__Description of the task__.
Only lines containing the word "closed" belong in the answer; copy each one from the records.

__Record set__.
►

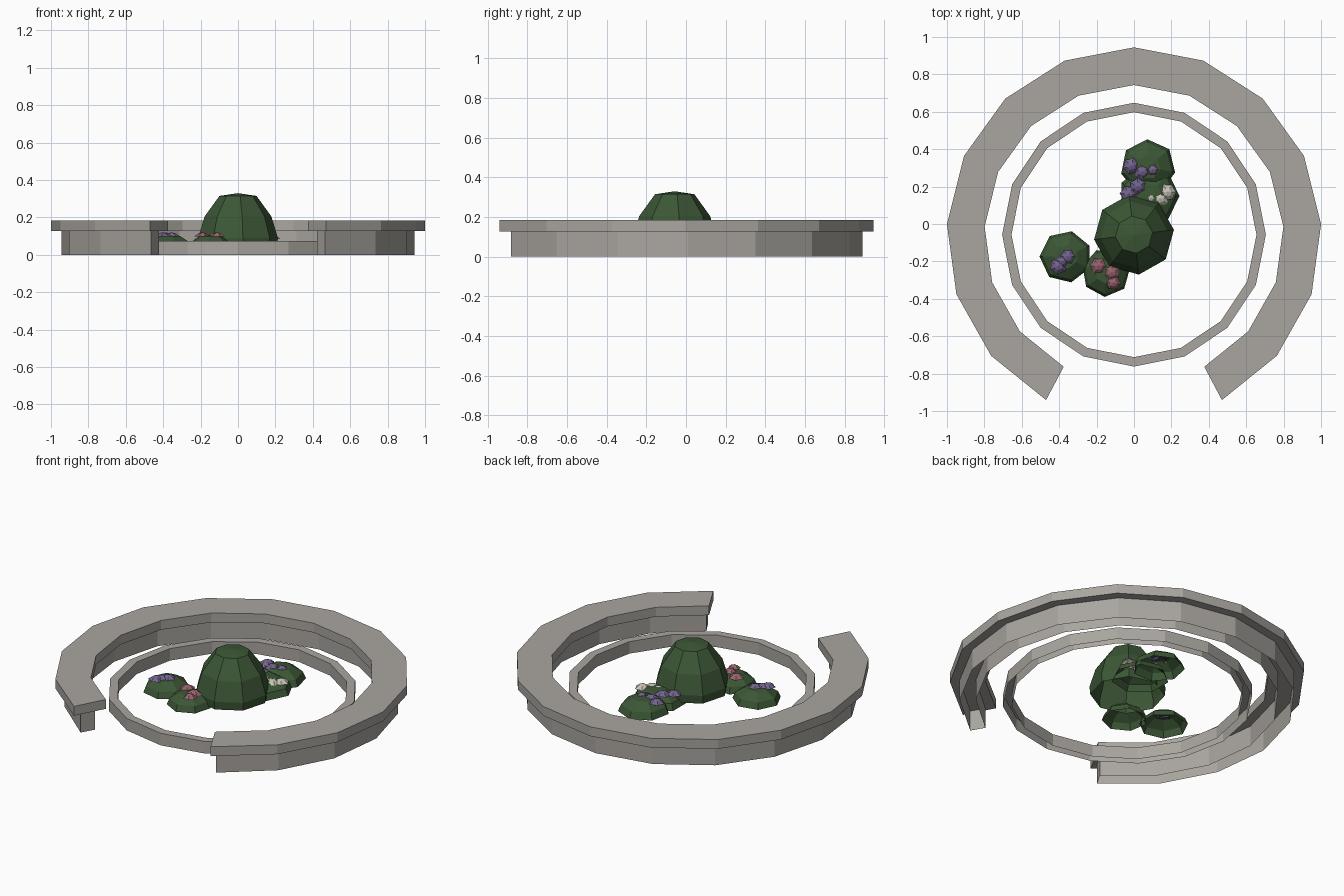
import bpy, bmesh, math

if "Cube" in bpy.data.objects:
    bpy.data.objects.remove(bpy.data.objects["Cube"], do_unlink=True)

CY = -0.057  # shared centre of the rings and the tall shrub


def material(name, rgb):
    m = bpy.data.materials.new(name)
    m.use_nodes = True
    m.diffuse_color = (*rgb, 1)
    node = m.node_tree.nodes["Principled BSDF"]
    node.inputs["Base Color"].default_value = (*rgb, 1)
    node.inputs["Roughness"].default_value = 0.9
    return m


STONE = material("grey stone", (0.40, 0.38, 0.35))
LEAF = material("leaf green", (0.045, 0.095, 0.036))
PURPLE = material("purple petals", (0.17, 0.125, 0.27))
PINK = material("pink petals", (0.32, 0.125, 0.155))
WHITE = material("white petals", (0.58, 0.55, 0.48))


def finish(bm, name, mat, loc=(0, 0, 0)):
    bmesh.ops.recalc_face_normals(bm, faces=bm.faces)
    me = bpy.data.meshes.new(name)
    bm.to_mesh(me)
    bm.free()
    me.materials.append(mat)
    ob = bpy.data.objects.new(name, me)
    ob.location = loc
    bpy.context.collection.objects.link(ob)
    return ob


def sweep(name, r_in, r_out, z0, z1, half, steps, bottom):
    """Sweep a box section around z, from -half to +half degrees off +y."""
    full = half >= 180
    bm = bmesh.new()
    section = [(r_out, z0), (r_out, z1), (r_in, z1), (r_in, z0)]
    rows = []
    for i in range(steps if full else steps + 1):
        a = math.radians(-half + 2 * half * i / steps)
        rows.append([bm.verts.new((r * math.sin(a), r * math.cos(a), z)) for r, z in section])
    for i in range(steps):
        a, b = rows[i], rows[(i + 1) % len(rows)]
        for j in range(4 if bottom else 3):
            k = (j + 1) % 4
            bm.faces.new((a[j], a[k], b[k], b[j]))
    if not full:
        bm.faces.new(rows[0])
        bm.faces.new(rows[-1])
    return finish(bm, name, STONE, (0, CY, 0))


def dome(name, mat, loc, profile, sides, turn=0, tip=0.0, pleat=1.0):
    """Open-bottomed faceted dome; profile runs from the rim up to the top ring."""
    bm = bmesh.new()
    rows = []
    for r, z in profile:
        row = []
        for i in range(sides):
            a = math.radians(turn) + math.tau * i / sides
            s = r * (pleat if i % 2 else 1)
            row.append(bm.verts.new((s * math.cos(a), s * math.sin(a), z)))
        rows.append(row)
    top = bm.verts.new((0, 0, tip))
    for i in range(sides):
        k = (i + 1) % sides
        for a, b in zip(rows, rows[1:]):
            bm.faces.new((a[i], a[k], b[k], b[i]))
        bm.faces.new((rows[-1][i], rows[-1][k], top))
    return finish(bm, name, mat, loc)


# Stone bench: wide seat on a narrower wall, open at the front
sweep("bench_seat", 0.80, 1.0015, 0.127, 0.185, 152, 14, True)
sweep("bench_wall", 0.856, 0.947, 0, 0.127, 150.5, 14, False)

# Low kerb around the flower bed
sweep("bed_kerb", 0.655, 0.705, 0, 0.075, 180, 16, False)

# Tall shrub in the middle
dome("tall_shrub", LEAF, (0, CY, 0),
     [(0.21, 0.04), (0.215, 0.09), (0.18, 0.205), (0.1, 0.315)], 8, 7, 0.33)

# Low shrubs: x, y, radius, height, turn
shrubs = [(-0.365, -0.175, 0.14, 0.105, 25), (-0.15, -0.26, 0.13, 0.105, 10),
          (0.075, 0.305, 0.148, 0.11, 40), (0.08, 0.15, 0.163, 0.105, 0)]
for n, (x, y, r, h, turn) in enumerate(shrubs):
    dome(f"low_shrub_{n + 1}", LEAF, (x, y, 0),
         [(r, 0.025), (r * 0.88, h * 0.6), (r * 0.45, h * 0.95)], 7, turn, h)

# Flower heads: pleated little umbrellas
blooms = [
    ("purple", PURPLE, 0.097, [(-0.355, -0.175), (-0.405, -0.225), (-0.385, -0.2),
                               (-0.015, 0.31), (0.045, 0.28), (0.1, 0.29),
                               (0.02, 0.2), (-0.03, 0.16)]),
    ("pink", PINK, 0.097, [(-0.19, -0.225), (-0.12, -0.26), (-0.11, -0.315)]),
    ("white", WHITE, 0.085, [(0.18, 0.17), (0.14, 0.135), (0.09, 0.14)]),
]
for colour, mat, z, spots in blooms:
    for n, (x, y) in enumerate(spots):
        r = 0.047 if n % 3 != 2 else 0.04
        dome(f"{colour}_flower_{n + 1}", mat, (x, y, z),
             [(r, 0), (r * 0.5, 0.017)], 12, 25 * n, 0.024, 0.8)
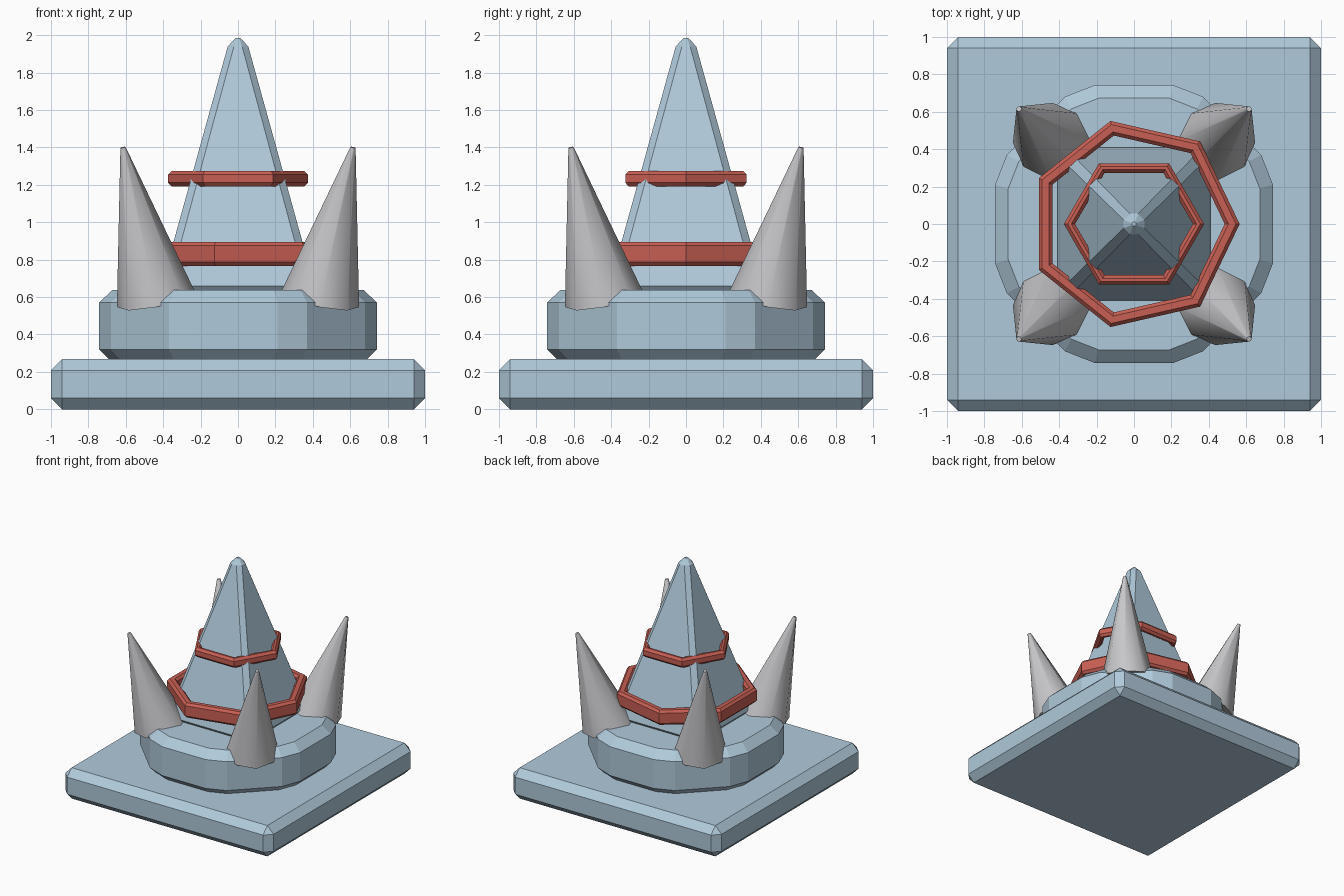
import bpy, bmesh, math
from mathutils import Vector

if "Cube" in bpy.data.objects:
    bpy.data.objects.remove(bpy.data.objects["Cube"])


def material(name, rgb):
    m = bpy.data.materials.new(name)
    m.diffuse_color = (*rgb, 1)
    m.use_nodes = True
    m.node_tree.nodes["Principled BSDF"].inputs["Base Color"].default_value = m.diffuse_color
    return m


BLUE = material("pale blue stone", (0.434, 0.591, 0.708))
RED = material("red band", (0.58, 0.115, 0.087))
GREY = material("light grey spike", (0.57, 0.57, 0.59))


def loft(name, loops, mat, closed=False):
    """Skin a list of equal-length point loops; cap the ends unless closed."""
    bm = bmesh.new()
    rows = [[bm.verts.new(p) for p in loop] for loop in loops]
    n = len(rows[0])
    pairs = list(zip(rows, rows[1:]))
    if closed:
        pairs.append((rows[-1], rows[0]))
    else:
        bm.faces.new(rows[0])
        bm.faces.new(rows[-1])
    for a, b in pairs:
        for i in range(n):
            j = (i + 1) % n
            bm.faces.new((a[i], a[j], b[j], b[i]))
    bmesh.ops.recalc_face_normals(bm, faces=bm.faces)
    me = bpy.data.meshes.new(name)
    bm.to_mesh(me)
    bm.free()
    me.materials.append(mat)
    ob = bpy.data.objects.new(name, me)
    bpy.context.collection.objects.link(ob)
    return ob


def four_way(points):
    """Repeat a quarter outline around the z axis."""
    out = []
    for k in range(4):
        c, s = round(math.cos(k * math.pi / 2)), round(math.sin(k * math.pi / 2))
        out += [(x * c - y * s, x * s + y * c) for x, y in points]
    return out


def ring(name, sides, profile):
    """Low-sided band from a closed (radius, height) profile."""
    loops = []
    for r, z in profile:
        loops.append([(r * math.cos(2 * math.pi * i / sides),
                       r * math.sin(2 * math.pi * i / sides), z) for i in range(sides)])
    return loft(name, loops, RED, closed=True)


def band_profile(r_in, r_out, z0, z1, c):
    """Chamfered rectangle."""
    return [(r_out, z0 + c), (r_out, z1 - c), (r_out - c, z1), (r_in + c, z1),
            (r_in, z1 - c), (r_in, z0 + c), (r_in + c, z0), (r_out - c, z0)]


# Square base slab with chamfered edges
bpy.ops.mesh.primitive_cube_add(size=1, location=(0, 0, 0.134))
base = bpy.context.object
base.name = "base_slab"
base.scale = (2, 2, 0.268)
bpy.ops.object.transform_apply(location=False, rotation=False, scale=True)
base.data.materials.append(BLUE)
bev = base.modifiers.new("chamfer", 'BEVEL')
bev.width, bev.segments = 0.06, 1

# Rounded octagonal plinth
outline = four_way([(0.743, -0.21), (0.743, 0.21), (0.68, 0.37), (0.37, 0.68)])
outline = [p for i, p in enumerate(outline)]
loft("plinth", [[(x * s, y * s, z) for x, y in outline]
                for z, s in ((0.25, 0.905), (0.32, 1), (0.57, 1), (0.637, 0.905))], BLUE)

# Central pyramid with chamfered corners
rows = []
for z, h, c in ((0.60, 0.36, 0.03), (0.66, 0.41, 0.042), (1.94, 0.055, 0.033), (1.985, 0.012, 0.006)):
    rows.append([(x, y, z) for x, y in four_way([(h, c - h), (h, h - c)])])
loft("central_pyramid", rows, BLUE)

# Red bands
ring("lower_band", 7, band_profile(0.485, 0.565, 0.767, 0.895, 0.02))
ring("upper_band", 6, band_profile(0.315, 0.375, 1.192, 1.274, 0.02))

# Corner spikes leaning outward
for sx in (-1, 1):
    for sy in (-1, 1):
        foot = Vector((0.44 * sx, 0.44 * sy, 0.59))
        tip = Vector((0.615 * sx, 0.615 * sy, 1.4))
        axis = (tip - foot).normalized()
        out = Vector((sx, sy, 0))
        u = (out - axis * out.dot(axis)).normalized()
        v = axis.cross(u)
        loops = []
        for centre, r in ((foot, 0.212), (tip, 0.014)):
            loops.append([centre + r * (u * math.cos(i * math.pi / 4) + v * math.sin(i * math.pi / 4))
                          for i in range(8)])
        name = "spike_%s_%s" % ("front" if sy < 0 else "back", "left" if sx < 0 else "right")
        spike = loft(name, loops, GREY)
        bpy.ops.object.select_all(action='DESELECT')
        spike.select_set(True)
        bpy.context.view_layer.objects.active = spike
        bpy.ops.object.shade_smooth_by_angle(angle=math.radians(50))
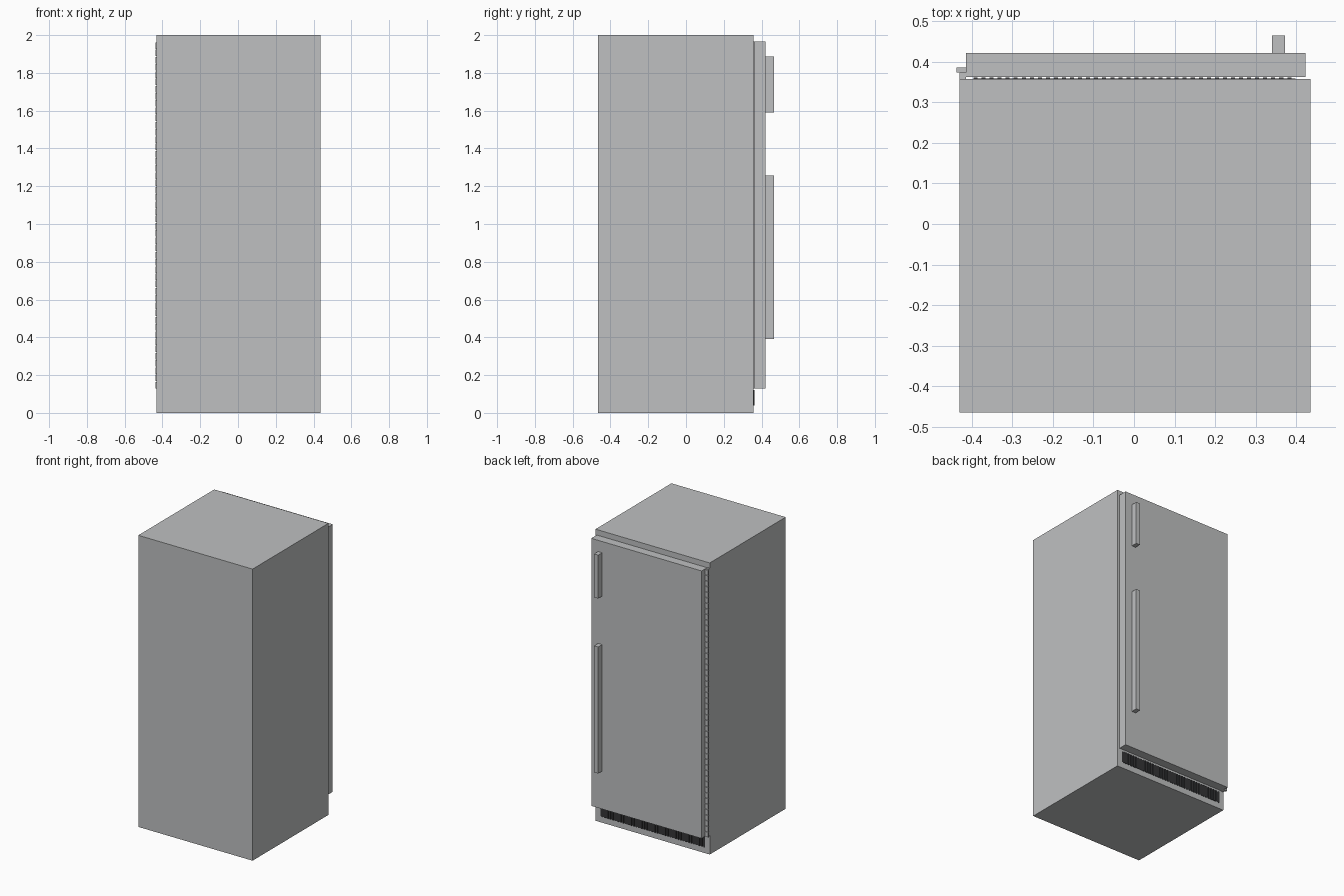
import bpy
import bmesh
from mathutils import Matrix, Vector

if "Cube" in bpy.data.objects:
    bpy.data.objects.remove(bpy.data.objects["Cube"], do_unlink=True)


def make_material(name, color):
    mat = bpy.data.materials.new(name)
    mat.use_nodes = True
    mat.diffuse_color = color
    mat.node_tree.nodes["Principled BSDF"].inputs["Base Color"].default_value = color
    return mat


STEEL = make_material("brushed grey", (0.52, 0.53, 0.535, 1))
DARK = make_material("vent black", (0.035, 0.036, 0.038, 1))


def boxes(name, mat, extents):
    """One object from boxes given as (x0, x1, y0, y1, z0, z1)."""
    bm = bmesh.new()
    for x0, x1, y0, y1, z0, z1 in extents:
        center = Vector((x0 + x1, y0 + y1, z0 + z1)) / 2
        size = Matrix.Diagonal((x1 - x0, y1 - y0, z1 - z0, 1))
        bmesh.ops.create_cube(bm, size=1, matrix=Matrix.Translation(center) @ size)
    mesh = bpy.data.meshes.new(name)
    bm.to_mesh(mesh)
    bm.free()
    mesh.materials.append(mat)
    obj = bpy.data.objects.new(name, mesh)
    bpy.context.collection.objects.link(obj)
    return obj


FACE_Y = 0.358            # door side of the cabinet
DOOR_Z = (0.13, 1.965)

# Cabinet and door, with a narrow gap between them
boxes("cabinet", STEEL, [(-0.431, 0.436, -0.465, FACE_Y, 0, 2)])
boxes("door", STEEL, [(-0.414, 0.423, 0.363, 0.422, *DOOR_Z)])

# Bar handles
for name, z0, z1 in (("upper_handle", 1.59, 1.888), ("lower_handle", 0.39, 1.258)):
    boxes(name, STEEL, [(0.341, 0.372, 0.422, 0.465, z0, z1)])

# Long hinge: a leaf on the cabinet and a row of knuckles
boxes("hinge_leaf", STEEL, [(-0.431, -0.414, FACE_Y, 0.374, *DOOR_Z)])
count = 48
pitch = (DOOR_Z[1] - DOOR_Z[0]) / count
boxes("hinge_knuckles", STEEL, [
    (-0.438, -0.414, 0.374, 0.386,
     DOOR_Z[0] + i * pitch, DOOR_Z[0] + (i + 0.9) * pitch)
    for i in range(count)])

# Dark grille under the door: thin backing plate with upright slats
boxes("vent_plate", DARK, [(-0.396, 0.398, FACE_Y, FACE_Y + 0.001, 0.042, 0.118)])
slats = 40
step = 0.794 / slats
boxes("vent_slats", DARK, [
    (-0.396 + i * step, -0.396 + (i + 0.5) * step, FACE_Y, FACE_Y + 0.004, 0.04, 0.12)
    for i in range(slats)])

◄

__Task result__.
def loft(name, loops, mat, closed=False):
    """Skin a list of equal-length point loops; cap the ends unless closed."""
    if closed:
    """Low-sided band from a closed (radius, height) profile."""
    return loft(name, loops, RED, closed=True)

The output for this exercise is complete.